DATA PROVIDED ->
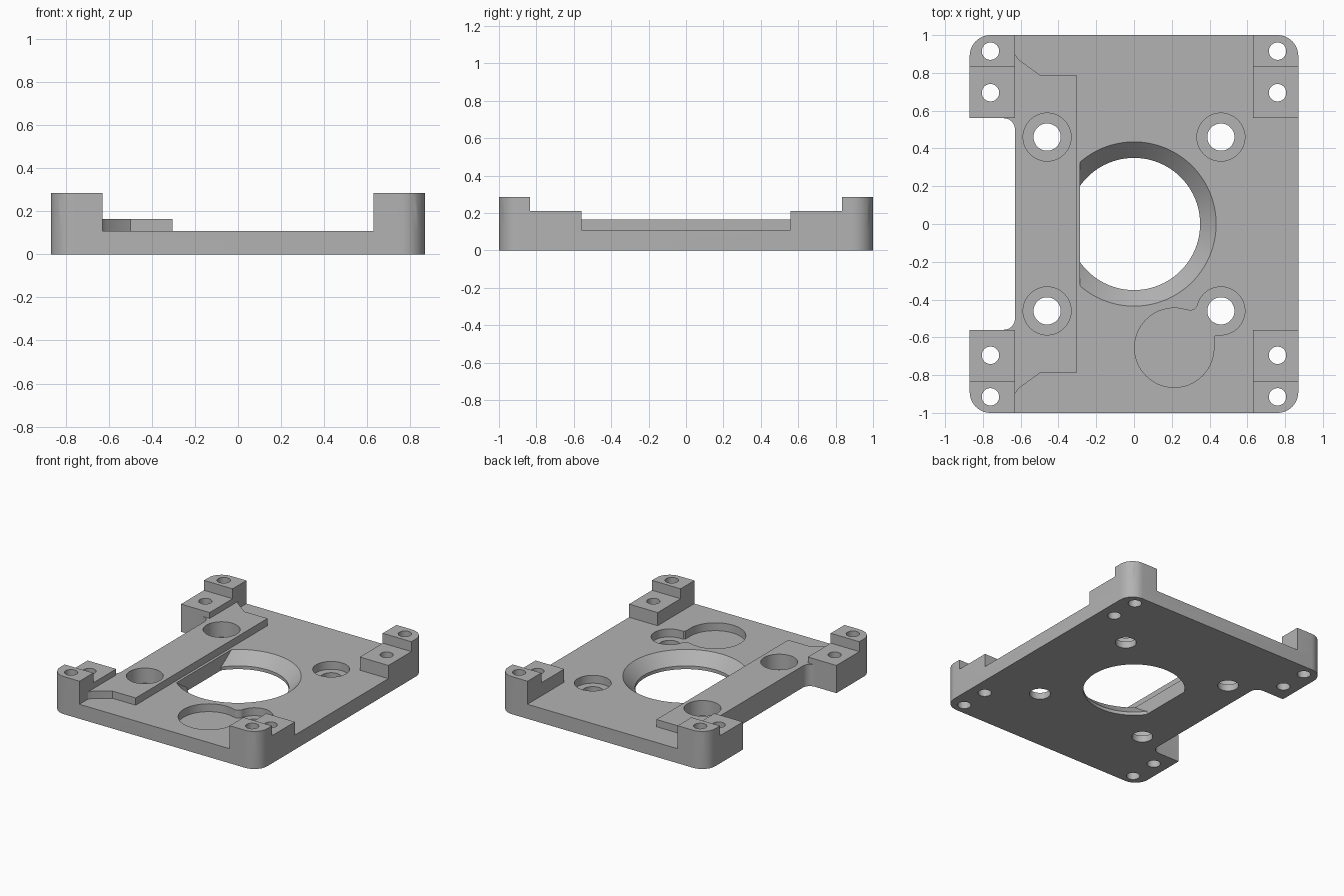
import bpy
import bmesh
from math import cos, sin, pi
from mathutils import Vector

if "Cube" in bpy.data.objects:
    bpy.data.objects.remove(bpy.data.objects["Cube"], do_unlink=True)

grey = bpy.data.materials.new("machined_grey")
grey.use_nodes = True
grey.diffuse_color = (0.45, 0.45, 0.45, 1)
grey.node_tree.nodes["Principled BSDF"].inputs["Base Color"].default_value = grey.diffuse_color


def make_object(name, bm):
    bmesh.ops.recalc_face_normals(bm, faces=bm.faces)
    mesh = bpy.data.meshes.new(name)
    bm.to_mesh(mesh)
    bm.free()
    mesh.materials.append(grey)
    obj = bpy.data.objects.new(name, mesh)
    bpy.context.collection.objects.link(obj)
    return obj


def rounded(corners, steps=10):
    """Turn (x, y, radius) corners into an outline with filleted corners."""
    outline = []
    for i, (x, y, r) in enumerate(corners):
        p = Vector((x, y))
        if r == 0:
            outline.append(p)
            continue
        a = (Vector(corners[i - 1][:2]) - p).normalized()
        b = (Vector(corners[(i + 1) % len(corners)][:2]) - p).normalized()
        for k in range(steps + 1):
            t = k / steps * pi / 2
            outline.append(p + a * r * (1 - sin(t)) + b * r * (1 - cos(t)))
    return outline


def circle(x, y, r, n=64):
    return [Vector((x + r * cos(2 * pi * k / n), y + r * sin(2 * pi * k / n))) for k in range(n)]


def prism(name, outline, z0, z1):
    bm = bmesh.new()
    face = bm.faces.new([bm.verts.new((p.x, p.y, z0)) for p in outline])
    top = bmesh.ops.extrude_face_region(bm, geom=[face])["geom"]
    bmesh.ops.translate(bm, vec=(0, 0, z1 - z0),
                        verts=[v for v in top if isinstance(v, bmesh.types.BMVert)])
    return make_object(name, bm)


def combine(target, tool, operation):
    mod = target.modifiers.new(tool.name, 'BOOLEAN')
    mod.operation, mod.solver, mod.object = operation, 'EXACT', tool
    bpy.context.view_layer.objects.active = target
    bpy.ops.object.modifier_apply(modifier=mod.name)
    bpy.data.objects.remove(tool, do_unlink=True)


W, EDGE, STEP, NOTCH = 0.87, 0.63, 0.835, 0.56
PLATE, RAIL, LOW, TALL, FLOOR = 0.11, 0.165, 0.21, 0.285, 0.05
SIDES = [(sx, sy) for sx in (-1, 1) for sy in (-1, 1)]

# Base plate with the filleted side notch
body = prism("mounting_plate", rounded([
    (W, -1, 0.11), (W, 1, 0.11), (-W, 1, 0.11), (-W, NOTCH, 0), (-EDGE, NOTCH, 0.06),
    (-EDGE, -NOTCH, 0.06), (-W, -NOTCH, 0), (-W, -1, 0.11)]), 0, PLATE)

# Stepped corner mounts
for sx, sy in SIDES:
    for inner, z0, z1 in ((NOTCH, PLATE, LOW), (STEP, LOW, TALL)):
        block = prism("corner_block", rounded([
            (sx * EDGE, sy * inner, 0), (sx * W, sy * inner, 0),
            (sx * W, sy, 0.11), (sx * EDGE, sy, 0)]), z0, z1)
        combine(body, block, 'UNION')

# Raised rail beside the notch, tucked into the mounts at its ends
half = [(-0.305, 0.79, 0), (-0.5, 0.79, 0), (-0.61, 0.87, 0), (-EDGE, 0.9, 0),
        (-EDGE, 0.7, 0), (-0.75, 0.7, 0), (-0.75, NOTCH, 0), (-EDGE, NOTCH, 0.06)]
rail = prism("raised_rail", rounded(half + [(x, -y, r) for x, y, r in reversed(half)]), PLATE, RAIL)
combine(body, rail, 'UNION')

# Central opening: short bore, wide chamfer, flat on the rail side
bm = bmesh.new()
rings = [[bm.verts.new((p.x, p.y, z)) for p in circle(0, 0, r, 96)]
         for z, r in ((-0.1, 0.35), (0.025, 0.35), (0.21, 0.535))]
for low, high in zip(rings, rings[1:]):
    for k in range(96):
        bm.faces.new((low[k - 1], low[k], high[k], high[k - 1]))
bm.faces.new(rings[0])
bm.faces.new(rings[-1])
bmesh.ops.bisect_plane(bm, geom=bm.verts[:] + bm.edges[:] + bm.faces[:],
                       plane_co=(-0.285, 0, 0), plane_no=(1, 0, 0), clear_inner=True)
bmesh.ops.holes_fill(bm, edges=[e for e in bm.edges if e.is_boundary])
combine(body, make_object("opening_cutter", bm), 'DIFFERENCE')

# Counterbored holes and corner screw holes
for sx, sy in SIDES:
    for x, y, r, z in ((0.46, 0.46, 0.127, FLOOR), (0.46, 0.46, 0.072, -0.1),
                       (0.76, 0.915, 0.046, -0.1), (0.76, 0.695, 0.046, -0.1)):
        combine(body, prism("hole_cutter", circle(sx * x, sy * y, r), z, 0.4), 'DIFFERENCE')

# Round pocket with a neck into the neighbouring counterbore
neck = [(0.3, -0.655), (0.423, -0.655), (0.423, -0.6), (0.432, -0.588), (0.46, -0.586),
        (0.46, -0.46), (0.345, -0.41), (0.335, -0.435), (0.32, -0.452), (0.3, -0.459),
        (0.27, -0.453), (0.2, -0.5)]
for outline in (circle(0.213, -0.655, 0.21), [Vector(p) for p in neck]):
    combine(body, prism("pocket_cutter", outline, FLOOR, 0.4), 'DIFFERENCE')

# One material slot, smooth curves with sharp edges kept
for face in body.data.polygons:
    face.material_index = 0
while len(body.data.materials) > 1:
    body.data.materials.pop()
bpy.ops.object.select_all(action='DESELECT')
body.select_set(True)
bpy.context.view_layer.objects.active = body
bpy.ops.object.shade_smooth_by_angle(angle=pi / 6)
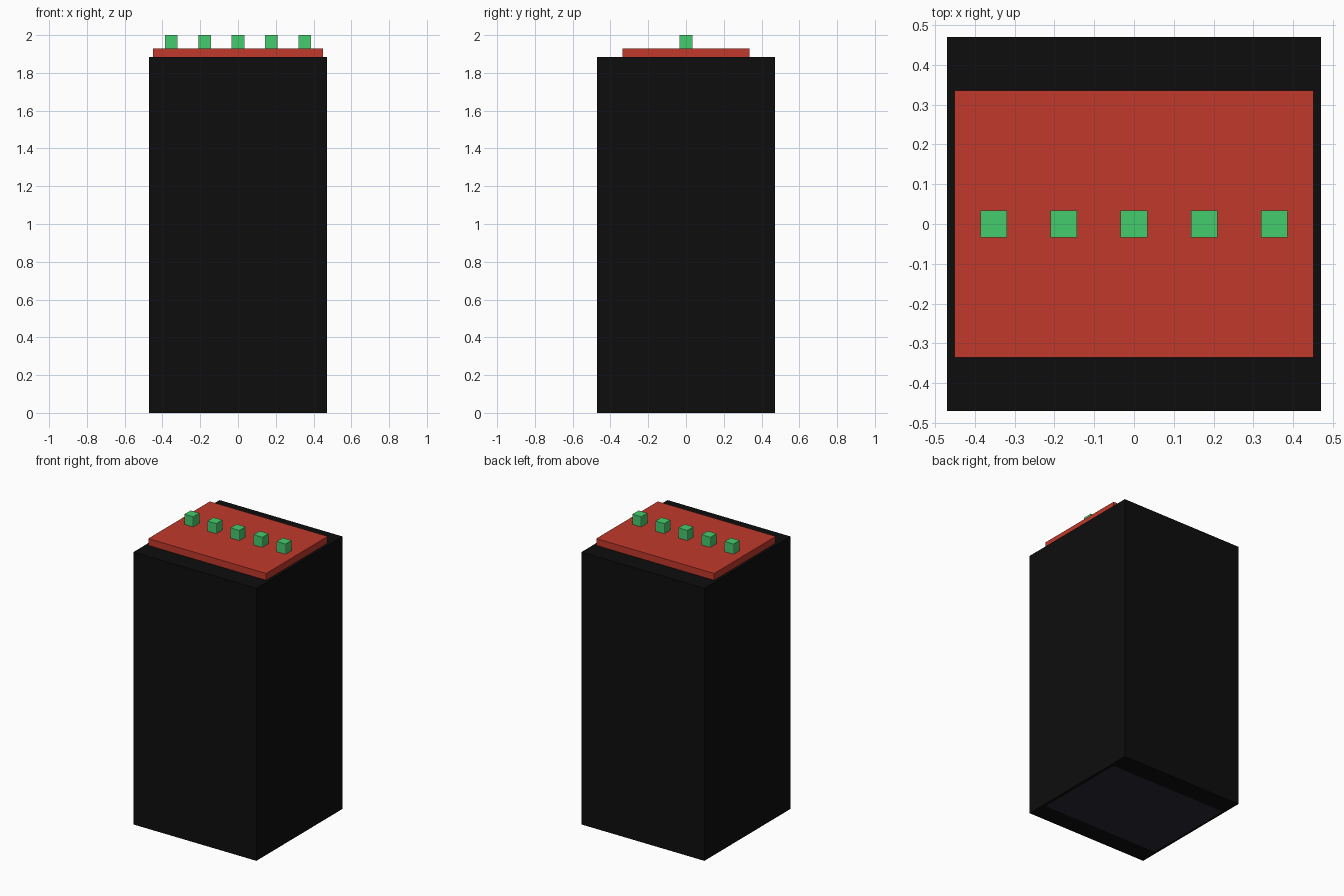
import bpy

if "Cube" in bpy.data.objects:
    bpy.data.objects.remove(bpy.data.objects["Cube"])


def srgb_material(name, r, g, b):
    """Flat colour from 0-255 screen values."""
    def lin(c):
        c /= 255
        return c / 12.92 if c <= 0.04045 else ((c + 0.055) / 1.055) ** 2.4
    m = bpy.data.materials.new(name)
    m.diffuse_color = (lin(r), lin(g), lin(b), 1)
    m.use_nodes = True
    m.node_tree.nodes["Principled BSDF"].inputs["Base Color"].default_value = m.diffuse_color
    return m


def box(name, mat, x, y, z0, z1, cx=0, cy=0):
    """Box of footprint x by y spanning z0..z1."""
    bpy.ops.mesh.primitive_cube_add(size=1, location=(cx, cy, (z0 + z1) / 2))
    o = bpy.context.object
    o.name = name
    o.scale = (x, y, z1 - z0)
    bpy.ops.object.transform_apply(location=False, rotation=False, scale=True)
    o.data.materials.append(mat)
    return o


black = srgb_material("black", 13, 13, 13)
navy = srgb_material("dark navy", 40, 40, 52)
red = srgb_material("red", 192, 57, 43)
green = srgb_material("green", 68, 204, 108)
pale = srgb_material("pale grey", 225, 230, 228)

BODY, TOP, PLATE, CUBE = 0.94, 1.883, 1.93, 0.067

# Tall body, with a flush panel underneath
box("body", black, BODY, BODY, 0, TOP)
box("base_panel", navy, 0.902, 0.67, -0.001, 0.004)

# Raised top plate
box("top_plate", red, 0.902, 0.672, TOP, PLATE)

# Row of five buttons, each with slim corner trims
for i in range(-2, 3):
    cx = i * 0.1765
    box("button", green, CUBE, CUBE, PLATE, 2.0, cx)
    for sx in (-1, 1):
        for sy in (-1, 1):
            box("button_trim", pale, 0.003, 0.003, PLATE, 2.0,
                cx + sx * (CUBE / 2 - 0.001), sy * (CUBE / 2 - 0.001))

TASK GOAL ->
In the records above, find the lines containing "remove" and copy them.

SOLUTION TO THIS PROBLEM ->
    bpy.data.objects.remove(bpy.data.objects["Cube"], do_unlink=True)
    bpy.data.objects.remove(tool, do_unlink=True)
    bpy.data.objects.remove(bpy.data.objects["Cube"])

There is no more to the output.